Nothing but the records beneath, reproduced exactly, should appear in the answer.

__________________________________________________

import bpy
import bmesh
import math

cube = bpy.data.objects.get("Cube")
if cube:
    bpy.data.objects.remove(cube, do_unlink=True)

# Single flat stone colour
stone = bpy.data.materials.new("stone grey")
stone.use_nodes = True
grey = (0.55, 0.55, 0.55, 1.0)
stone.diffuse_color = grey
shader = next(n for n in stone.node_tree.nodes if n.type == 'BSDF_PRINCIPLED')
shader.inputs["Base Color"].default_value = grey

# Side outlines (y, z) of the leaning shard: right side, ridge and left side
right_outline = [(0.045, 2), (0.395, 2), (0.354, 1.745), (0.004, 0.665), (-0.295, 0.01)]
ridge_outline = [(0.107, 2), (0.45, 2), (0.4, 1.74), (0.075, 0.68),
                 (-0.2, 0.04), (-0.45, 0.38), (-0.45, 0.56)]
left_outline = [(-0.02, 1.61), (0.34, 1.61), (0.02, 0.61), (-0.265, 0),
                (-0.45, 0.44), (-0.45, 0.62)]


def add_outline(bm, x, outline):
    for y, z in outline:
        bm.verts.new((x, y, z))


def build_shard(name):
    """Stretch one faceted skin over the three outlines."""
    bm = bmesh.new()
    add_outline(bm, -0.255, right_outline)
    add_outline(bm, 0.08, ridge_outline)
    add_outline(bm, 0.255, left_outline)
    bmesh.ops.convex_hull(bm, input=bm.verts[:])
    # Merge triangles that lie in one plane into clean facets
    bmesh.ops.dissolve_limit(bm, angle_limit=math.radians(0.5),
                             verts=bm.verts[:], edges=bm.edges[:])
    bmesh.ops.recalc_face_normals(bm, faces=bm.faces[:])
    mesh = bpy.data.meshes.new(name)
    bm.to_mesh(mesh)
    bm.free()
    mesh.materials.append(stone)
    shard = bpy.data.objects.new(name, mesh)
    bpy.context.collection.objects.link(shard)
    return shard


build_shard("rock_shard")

__________________________________________________

YOUR RESPONSE:
import bpy
import bmesh
import math

cube = bpy.data.objects.get("Cube")
if cube:
    bpy.data.objects.remove(cube, do_unlink=True)

# Single flat stone colour
stone = bpy.data.materials.new("stone grey")
stone.use_nodes = True
grey = (0.55, 0.55, 0.55, 1.0)
stone.diffuse_color = grey
shader = next(n for n in stone.node_tree.nodes if n.type == 'BSDF_PRINCIPLED')
shader.inputs["Base Color"].default_value = grey

# Side outlines (y, z) of the leaning shard: right side, ridge and left side
right_outline = [(0.045, 2), (0.395, 2), (0.354, 1.745), (0.004, 0.665), (-0.295, 0.01)]
ridge_outline = [(0.107, 2), (0.45, 2), (0.4, 1.74), (0.075, 0.68),
                 (-0.2, 0.04), (-0.45, 0.38), (-0.45, 0.56)]
left_outline = [(-0.02, 1.61), (0.34, 1.61), (0.02, 0.61), (-0.265, 0),
                (-0.45, 0.44), (-0.45, 0.62)]


def add_outline(bm, x, outline):
    for y, z in outline:
        bm.verts.new((x, y, z))


def build_shard(name):
    """Stretch one faceted skin over the three outlines."""
    bm = bmesh.new()
    add_outline(bm, -0.255, right_outline)
    add_outline(bm, 0.08, ridge_outline)
    add_outline(bm, 0.255, left_outline)
    bmesh.ops.convex_hull(bm, input=bm.verts[:])
    # Merge triangles that lie in one plane into clean facets
    bmesh.ops.dissolve_limit(bm, angle_limit=math.radians(0.5),
                             verts=bm.verts[:], edges=bm.edges[:])
    bmesh.ops.recalc_face_normals(bm, faces=bm.faces[:])
    mesh = bpy.data.meshes.new(name)
    bm.to_mesh(mesh)
    bm.free()
    mesh.materials.append(stone)
    shard = bpy.data.objects.new(name, mesh)
    bpy.context.collection.objects.link(shard)
    return shard


build_shard("rock_shard")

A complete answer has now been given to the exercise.